▸ WHAT YOU SHOULD DO
The answer must consist of each line below that contains the word "thickness", copied in full.

▸ EXTRACTED MATERIAL

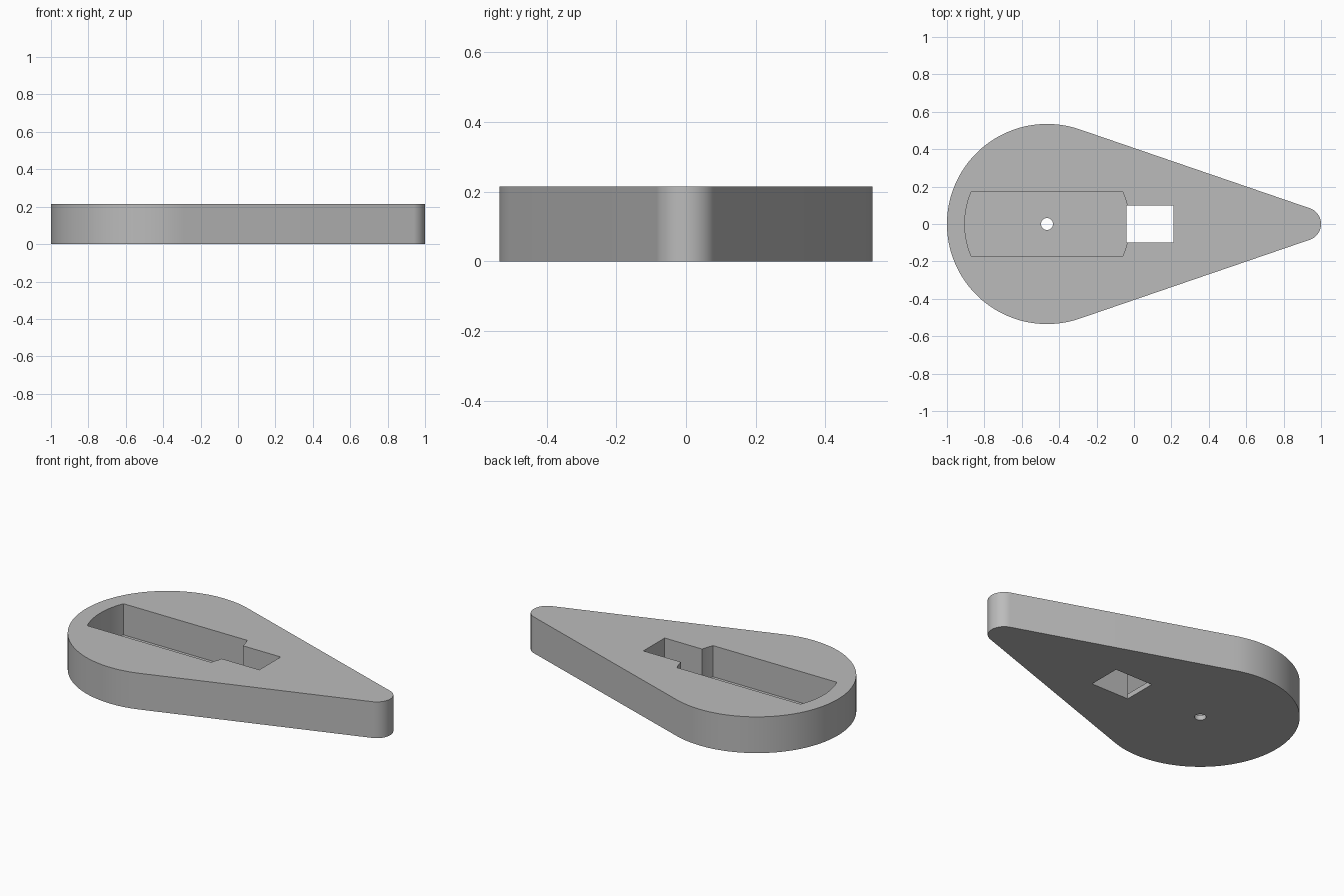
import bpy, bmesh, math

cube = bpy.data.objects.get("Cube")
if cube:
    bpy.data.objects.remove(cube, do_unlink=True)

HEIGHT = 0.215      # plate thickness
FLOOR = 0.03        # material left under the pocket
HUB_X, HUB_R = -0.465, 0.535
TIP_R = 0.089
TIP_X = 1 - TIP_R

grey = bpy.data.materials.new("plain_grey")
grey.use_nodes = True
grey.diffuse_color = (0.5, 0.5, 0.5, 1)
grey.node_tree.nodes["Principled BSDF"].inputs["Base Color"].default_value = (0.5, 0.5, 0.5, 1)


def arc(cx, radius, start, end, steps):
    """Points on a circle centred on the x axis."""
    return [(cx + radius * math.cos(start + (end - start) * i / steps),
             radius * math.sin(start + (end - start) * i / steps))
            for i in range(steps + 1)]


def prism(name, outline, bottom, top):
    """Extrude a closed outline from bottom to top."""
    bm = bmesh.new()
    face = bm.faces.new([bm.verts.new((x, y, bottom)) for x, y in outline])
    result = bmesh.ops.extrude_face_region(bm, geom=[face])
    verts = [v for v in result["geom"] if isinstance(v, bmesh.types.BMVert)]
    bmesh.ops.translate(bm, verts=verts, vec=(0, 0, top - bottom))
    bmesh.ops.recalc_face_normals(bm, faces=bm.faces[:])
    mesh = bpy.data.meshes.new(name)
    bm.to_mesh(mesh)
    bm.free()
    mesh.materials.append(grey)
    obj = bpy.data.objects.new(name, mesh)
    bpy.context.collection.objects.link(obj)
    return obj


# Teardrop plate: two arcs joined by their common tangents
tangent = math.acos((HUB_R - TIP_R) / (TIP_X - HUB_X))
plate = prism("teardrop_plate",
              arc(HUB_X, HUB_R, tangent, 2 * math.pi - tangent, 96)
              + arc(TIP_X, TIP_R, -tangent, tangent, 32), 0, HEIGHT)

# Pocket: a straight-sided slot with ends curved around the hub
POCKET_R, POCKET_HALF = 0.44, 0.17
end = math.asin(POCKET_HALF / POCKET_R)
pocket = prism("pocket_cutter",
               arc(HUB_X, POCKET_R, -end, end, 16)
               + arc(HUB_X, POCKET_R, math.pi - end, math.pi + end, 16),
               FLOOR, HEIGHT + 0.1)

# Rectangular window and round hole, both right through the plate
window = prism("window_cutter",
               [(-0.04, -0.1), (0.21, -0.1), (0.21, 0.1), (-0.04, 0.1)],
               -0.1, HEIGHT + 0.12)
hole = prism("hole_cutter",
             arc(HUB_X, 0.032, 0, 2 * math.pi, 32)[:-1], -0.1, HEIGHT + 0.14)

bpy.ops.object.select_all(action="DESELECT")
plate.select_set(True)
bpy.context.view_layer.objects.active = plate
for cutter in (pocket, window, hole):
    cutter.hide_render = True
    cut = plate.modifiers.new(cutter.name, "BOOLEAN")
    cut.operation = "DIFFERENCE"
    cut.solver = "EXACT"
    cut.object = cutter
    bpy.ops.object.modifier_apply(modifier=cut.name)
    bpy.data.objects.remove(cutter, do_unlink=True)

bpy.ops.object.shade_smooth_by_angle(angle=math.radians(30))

* * *

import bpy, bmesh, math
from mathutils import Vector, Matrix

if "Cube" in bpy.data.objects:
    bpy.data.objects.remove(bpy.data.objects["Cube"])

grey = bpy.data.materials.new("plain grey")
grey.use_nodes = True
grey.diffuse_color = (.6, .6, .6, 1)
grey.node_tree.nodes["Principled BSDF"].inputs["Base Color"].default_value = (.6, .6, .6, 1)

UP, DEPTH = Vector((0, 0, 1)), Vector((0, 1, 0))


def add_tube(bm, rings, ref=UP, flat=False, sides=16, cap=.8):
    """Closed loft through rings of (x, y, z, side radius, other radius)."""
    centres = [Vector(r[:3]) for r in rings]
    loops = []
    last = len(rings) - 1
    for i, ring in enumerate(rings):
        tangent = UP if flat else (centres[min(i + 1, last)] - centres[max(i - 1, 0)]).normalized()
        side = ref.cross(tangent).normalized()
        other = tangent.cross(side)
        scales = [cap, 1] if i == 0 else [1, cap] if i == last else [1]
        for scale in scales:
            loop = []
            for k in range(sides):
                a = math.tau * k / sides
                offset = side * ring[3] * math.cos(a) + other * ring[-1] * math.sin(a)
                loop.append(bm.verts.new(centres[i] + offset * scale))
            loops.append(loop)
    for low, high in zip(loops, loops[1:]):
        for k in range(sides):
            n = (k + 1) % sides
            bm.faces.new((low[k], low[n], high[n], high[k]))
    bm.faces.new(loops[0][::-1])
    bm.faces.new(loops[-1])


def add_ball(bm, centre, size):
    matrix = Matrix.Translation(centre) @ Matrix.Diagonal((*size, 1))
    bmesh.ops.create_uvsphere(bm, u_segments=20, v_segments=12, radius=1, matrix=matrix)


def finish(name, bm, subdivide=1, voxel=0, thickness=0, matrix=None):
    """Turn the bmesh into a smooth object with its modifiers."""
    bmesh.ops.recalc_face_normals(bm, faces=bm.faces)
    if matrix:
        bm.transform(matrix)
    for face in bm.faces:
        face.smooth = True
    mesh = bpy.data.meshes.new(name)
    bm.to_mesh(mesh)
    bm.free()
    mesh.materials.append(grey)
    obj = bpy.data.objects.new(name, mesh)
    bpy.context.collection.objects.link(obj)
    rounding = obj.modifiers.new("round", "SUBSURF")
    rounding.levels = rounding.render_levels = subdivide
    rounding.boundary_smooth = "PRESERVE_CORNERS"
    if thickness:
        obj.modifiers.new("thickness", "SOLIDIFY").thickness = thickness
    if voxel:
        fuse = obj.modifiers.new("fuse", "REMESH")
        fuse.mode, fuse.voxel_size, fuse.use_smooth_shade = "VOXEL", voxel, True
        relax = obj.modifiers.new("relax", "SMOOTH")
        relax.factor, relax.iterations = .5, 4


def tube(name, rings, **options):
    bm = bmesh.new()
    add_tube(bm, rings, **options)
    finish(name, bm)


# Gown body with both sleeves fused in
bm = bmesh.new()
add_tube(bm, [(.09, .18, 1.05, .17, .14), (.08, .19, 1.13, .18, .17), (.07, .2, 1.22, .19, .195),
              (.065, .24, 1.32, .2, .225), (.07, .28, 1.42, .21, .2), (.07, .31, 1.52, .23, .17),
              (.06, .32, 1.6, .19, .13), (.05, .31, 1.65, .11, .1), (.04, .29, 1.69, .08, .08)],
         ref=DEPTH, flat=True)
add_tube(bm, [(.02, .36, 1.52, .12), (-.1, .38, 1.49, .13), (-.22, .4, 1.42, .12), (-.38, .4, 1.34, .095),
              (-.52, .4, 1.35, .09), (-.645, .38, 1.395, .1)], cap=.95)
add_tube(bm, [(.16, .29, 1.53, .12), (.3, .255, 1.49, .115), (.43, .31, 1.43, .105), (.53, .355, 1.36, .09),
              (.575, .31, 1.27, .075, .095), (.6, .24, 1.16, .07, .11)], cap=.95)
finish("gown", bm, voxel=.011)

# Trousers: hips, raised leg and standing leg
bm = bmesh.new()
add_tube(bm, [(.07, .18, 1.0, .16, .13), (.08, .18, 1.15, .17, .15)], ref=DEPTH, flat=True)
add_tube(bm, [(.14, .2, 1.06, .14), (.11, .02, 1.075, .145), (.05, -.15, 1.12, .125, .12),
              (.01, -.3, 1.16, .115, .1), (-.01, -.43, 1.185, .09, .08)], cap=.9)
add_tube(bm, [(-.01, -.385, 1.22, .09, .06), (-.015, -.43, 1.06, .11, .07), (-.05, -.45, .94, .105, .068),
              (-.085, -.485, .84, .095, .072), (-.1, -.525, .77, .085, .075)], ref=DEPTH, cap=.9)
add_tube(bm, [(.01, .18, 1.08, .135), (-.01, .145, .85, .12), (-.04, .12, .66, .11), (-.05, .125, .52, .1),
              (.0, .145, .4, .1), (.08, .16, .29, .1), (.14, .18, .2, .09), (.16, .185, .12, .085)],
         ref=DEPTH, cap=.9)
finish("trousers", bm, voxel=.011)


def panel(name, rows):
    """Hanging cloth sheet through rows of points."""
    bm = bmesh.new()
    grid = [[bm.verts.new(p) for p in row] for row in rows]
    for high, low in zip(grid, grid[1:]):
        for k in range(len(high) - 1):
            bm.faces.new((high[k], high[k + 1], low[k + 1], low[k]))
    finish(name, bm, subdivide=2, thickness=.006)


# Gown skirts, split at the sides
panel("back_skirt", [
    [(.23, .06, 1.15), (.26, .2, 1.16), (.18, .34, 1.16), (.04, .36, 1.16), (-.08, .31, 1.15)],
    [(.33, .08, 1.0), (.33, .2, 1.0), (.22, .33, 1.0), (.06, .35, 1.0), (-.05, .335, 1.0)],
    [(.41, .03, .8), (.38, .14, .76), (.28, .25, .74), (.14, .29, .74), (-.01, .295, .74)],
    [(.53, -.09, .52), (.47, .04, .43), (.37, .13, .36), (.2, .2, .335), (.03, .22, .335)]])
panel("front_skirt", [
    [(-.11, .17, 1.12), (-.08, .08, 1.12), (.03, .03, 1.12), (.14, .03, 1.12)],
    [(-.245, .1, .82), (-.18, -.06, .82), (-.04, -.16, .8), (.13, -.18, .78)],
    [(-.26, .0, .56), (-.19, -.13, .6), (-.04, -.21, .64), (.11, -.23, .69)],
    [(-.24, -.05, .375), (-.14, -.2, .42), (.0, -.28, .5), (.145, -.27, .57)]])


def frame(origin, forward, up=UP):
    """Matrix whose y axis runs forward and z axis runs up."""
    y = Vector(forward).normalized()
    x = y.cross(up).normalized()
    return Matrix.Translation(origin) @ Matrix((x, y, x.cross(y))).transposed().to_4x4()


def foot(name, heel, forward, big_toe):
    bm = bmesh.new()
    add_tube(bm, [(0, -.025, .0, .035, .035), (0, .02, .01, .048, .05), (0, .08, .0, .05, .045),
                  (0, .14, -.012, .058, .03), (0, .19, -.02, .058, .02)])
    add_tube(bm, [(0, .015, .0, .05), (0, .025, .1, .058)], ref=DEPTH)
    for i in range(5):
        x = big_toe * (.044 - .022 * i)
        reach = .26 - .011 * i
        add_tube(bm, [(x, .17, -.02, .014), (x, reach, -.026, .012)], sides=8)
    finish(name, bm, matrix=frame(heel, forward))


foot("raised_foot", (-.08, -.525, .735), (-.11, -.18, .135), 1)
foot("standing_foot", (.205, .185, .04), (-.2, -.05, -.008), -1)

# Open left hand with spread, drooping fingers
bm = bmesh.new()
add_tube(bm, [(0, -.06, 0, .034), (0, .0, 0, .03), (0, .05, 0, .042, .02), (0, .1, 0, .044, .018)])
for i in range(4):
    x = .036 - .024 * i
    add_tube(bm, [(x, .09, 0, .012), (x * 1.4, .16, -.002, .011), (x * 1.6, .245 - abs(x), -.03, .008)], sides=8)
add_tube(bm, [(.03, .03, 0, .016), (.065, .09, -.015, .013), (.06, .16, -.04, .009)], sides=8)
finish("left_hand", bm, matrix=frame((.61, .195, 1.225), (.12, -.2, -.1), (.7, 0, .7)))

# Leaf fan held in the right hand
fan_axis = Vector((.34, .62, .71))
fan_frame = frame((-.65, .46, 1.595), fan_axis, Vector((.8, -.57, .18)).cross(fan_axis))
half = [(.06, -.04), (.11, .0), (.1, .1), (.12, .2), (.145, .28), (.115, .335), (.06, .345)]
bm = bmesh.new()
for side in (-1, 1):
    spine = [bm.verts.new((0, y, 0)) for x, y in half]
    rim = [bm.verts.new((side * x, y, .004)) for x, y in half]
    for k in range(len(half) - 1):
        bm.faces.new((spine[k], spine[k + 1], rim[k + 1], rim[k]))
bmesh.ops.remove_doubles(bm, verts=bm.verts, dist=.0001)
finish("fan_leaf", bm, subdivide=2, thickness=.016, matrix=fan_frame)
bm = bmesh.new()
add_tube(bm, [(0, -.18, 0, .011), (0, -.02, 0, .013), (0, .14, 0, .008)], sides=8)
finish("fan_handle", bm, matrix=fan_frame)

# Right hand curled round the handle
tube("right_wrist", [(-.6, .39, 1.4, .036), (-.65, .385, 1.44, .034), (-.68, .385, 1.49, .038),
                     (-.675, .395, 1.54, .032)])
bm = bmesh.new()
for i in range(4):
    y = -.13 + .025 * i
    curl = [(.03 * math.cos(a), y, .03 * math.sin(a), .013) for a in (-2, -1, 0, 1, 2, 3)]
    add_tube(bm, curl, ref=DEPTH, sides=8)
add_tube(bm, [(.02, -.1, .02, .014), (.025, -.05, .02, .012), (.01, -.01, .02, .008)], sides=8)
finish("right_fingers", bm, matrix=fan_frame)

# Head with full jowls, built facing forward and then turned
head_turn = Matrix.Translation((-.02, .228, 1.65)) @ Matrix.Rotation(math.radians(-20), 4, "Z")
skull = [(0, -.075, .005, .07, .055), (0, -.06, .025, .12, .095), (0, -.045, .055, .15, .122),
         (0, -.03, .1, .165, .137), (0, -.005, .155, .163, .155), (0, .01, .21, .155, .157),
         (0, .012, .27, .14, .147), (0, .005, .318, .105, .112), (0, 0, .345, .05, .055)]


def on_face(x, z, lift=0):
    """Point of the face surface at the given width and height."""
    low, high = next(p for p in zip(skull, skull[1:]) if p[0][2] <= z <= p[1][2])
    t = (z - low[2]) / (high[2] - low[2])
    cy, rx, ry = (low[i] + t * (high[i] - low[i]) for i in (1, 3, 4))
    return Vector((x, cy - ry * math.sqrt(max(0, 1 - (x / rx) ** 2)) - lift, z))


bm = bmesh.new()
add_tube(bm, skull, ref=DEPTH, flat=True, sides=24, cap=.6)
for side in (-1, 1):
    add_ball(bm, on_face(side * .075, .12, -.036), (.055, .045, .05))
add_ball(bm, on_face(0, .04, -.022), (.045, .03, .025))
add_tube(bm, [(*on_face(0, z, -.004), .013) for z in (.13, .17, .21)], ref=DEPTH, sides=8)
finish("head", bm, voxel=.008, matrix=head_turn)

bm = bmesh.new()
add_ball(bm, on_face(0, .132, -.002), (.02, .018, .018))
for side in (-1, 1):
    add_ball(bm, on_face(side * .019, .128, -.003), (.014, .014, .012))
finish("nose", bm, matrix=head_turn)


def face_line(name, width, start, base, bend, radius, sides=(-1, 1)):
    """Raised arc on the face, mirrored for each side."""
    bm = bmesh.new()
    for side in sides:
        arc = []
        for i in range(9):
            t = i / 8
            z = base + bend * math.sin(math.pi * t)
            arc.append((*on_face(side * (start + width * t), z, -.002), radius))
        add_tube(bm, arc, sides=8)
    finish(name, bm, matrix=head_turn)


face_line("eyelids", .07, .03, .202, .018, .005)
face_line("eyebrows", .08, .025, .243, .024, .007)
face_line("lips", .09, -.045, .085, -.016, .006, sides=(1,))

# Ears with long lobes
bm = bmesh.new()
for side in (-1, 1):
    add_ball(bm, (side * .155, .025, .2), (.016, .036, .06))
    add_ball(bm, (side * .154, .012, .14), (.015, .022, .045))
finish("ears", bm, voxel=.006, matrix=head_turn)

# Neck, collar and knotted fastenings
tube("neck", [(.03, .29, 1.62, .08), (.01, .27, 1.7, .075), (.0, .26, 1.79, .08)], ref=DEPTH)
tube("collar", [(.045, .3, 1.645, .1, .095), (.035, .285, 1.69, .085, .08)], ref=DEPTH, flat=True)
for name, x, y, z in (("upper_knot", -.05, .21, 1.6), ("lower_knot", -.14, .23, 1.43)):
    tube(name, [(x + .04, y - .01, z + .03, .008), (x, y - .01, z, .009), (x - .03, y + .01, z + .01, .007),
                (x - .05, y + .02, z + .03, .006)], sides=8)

▸ WRITTEN ANSWER
HEIGHT = 0.215      # plate thickness
def finish(name, bm, subdivide=1, voxel=0, thickness=0, matrix=None):
    if thickness:
        obj.modifiers.new("thickness", "SOLIDIFY").thickness = thickness
    finish(name, bm, subdivide=2, thickness=.006)
finish("fan_leaf", bm, subdivide=2, thickness=.016, matrix=fan_frame)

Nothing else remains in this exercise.